It’s a show that can be cynical, but isn’t bleak. A woman accusing a well-known man of raping her declines to press charges because she knows she’ll be subjected to a media witch hunt. In another case, a deliberating jury is just about to deliver a verdict of Not Guilty for an innocent man, only to be interrupted by the man taking a plea deal and going to prison. But there is always a balance of cases that go one way or the other.
It’s also a world where redemption is possible but not always permanent, such as in the case of Alicia’s husband who ascends to Governor, only to begin to breach the same unethical lines he did before. A world where, in a love triangle, the eventual options can end up as ‘none of the above’ through growth or tragedy.
This is a show that knows the world it’s exploring, and wants us to know it too.
4. The storytelling is nimble and topical
The show is a fascinating blend of ongoing stories and individual episodic cases, which allows it to do things nobody else on TV can really do. One week can be an exploration of Miley Cyrus-eqsue young celebrity and social media; the next, a case about a political dissident unlawfully detained by a foreign government; followed up by a tech case about search engine optimization that holds careers in the balance. Anonymous, Bitcoin, social media. Season-long political campaigns. Years-long relationships with individual clients and companies, punctuated by individual cases. Stories about layoffs and scandal. And a great grasp on the quirks of today’s information and attention age, from political and legal manoeuvres using Twitter to the effects of the 24-hour basic cable news cycle.
5. I’m not the only one saying it
Take a look:
– “Television For Adults: The Best Drama on TV? It’s The Good Wife, Hands Down.” Willa Paskin writing for Slate.
– “The Good Wife: The Best Show on Television Right Now“. Stephen Marche writing for Esquire.
– “The Good Wife Has Proven Itself A Worthy Successor to The Wire“. Todd VanDerWerff writing for The AV Club.

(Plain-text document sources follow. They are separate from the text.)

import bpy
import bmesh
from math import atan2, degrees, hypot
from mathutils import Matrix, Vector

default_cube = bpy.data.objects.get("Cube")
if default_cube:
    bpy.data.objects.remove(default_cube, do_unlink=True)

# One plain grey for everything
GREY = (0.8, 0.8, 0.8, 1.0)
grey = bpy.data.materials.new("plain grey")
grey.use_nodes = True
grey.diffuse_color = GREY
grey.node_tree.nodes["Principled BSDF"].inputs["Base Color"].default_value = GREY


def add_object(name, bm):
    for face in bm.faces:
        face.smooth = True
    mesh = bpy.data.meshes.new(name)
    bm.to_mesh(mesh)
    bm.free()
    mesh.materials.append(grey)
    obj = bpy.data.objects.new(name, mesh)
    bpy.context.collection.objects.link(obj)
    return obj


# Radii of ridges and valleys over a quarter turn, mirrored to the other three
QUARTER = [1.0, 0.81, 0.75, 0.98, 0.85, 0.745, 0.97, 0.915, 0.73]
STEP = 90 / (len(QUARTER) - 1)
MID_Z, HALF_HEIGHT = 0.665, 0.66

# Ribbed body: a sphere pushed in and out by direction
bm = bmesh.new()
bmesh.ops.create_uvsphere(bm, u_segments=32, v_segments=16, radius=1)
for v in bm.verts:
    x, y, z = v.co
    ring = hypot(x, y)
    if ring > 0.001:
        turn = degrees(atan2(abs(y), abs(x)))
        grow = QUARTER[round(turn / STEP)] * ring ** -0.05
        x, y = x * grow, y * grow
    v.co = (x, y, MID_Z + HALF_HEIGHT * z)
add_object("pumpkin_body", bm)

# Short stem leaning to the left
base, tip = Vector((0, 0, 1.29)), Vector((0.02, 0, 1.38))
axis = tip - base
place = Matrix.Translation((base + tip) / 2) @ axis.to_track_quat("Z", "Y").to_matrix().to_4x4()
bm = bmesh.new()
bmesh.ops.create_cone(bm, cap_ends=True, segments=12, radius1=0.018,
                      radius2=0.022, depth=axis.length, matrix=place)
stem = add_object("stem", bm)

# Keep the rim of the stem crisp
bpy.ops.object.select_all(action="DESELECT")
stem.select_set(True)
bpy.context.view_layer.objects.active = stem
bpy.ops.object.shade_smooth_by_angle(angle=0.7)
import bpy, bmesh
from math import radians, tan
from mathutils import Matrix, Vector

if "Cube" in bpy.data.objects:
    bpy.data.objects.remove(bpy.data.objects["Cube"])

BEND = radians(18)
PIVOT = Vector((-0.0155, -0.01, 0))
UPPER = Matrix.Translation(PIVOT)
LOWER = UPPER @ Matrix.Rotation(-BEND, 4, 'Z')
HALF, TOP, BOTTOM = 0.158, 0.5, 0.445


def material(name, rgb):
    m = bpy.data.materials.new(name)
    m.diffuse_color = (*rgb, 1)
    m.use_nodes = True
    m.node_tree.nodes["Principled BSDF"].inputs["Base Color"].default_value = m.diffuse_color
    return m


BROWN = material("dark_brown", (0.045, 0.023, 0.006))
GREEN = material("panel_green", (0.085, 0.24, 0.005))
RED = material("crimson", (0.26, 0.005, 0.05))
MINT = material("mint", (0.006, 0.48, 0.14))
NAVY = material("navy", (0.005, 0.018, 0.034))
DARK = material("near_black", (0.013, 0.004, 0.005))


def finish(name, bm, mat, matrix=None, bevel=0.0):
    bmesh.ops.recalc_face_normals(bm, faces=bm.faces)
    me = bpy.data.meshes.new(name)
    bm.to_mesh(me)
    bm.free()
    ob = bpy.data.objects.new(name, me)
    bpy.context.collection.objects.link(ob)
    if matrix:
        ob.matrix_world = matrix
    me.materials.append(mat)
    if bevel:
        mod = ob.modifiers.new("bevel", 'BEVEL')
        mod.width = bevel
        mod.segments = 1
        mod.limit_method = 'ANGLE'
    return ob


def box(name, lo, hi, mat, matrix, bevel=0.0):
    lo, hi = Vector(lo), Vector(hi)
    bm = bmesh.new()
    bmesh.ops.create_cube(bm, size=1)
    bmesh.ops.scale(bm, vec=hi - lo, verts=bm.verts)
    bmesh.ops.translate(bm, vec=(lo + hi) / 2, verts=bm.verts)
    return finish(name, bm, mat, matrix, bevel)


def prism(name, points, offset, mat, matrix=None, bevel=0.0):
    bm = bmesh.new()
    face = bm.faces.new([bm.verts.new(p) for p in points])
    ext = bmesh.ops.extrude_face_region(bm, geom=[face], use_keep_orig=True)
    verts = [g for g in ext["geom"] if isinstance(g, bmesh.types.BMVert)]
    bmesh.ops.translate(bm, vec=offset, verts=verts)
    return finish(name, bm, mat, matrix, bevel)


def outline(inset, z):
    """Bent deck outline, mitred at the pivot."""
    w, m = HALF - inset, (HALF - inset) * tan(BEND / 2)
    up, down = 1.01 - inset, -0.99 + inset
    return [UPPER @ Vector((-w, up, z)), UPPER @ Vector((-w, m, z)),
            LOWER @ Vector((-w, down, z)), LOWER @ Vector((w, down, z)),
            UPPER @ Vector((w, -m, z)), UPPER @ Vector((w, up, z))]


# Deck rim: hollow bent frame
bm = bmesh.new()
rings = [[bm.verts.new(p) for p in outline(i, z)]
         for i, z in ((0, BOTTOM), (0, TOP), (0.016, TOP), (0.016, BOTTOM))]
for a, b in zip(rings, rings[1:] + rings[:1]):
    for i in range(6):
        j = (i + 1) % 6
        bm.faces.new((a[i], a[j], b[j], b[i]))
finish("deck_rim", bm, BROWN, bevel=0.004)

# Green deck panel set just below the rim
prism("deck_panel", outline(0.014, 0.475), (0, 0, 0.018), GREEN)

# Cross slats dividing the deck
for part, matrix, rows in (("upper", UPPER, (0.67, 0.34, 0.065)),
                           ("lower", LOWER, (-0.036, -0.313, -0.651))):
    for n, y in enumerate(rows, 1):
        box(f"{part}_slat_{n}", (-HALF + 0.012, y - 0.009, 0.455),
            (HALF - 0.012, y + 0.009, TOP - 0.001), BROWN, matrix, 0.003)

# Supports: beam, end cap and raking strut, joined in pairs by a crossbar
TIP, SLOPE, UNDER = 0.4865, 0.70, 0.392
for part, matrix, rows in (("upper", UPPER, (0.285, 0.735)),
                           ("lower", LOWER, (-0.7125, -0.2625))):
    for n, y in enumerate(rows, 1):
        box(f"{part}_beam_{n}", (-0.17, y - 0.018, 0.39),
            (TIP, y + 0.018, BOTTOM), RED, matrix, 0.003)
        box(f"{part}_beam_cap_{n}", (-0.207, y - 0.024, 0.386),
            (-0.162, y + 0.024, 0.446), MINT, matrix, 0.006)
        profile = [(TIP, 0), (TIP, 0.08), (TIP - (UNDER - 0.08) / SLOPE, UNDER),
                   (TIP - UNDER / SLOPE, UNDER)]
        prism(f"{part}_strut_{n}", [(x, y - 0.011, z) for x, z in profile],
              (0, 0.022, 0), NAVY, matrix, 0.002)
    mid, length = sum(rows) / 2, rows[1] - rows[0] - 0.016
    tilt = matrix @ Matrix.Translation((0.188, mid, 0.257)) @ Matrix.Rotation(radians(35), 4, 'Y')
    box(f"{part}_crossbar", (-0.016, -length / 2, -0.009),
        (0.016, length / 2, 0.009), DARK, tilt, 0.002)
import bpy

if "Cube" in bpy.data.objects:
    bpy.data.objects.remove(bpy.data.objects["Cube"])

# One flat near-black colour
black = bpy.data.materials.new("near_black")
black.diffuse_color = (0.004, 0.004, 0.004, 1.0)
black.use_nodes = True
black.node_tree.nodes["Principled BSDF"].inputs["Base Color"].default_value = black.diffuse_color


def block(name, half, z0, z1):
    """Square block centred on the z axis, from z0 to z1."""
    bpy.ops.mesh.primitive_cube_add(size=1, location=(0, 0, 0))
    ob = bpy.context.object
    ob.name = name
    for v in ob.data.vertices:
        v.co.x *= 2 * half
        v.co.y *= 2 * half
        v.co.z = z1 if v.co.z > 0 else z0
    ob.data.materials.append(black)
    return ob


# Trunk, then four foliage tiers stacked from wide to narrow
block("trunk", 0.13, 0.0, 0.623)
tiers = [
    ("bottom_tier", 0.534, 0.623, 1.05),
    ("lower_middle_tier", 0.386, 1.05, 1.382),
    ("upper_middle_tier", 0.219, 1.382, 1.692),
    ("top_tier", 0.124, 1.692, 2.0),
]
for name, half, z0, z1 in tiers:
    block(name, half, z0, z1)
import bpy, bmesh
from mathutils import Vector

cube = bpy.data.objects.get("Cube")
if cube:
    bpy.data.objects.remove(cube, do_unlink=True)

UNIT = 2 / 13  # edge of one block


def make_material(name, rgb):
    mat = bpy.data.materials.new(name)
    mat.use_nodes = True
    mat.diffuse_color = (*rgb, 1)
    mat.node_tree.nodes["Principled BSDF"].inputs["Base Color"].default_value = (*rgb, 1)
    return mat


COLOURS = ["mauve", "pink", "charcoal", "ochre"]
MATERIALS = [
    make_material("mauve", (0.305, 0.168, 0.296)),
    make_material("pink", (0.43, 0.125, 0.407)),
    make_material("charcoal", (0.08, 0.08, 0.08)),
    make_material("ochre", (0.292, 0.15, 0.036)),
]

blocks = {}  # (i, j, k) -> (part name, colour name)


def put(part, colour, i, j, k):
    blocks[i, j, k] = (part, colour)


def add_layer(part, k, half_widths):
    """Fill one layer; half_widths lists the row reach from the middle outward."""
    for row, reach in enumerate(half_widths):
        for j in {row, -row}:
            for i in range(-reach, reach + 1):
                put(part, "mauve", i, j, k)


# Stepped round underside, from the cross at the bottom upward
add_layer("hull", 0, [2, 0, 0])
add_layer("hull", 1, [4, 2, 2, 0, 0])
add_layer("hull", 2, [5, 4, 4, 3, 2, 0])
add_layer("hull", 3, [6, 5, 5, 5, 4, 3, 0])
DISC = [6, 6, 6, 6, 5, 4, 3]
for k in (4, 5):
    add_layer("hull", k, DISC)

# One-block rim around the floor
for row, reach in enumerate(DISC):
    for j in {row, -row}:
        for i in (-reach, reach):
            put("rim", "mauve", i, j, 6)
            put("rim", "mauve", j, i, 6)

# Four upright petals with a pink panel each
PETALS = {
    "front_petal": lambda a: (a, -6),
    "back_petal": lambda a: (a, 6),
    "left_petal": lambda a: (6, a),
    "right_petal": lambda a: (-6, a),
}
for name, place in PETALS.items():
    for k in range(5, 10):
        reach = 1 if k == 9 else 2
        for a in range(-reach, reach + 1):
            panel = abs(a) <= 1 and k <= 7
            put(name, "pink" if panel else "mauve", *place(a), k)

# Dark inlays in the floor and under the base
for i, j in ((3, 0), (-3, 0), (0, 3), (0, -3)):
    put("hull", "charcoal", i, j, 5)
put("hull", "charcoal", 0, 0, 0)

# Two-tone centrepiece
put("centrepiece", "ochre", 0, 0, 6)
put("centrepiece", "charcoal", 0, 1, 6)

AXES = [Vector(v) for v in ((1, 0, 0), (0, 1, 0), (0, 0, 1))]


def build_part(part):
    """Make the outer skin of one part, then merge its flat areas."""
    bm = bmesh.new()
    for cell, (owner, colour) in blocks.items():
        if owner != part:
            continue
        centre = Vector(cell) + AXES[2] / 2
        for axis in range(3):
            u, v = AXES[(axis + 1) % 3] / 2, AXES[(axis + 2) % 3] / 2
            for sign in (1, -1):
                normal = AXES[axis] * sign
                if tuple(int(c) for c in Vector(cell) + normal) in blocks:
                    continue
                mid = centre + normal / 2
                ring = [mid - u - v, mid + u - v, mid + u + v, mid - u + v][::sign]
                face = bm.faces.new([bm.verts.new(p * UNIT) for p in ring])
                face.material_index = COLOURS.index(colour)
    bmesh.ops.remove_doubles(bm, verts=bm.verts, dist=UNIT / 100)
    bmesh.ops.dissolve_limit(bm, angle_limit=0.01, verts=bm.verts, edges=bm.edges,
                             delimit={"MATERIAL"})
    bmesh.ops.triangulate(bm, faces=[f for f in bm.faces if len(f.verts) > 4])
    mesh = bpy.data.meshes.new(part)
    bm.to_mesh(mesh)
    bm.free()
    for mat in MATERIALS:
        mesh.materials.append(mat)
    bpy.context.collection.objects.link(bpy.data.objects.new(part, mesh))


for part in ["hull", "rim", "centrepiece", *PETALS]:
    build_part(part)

And there’s plenty more where those came from. Want to Google it? I’ll wait here.
Or you could just pick up on the show and get watching. You won’t be disappointed. I sure wasn’t.
When is The Good Wife on TV? In Canada, The Good Wife airs Sundays following Madam Secretary on Global
Where can I watch The Good Wife online for free? GlobalTV.com/thegoodwife streams full episodes of The Good Wife online for free, or watch with the Global Go app on your iOS or Android mobile device. Episodes are typically posted the day after the initial on-air broadcast.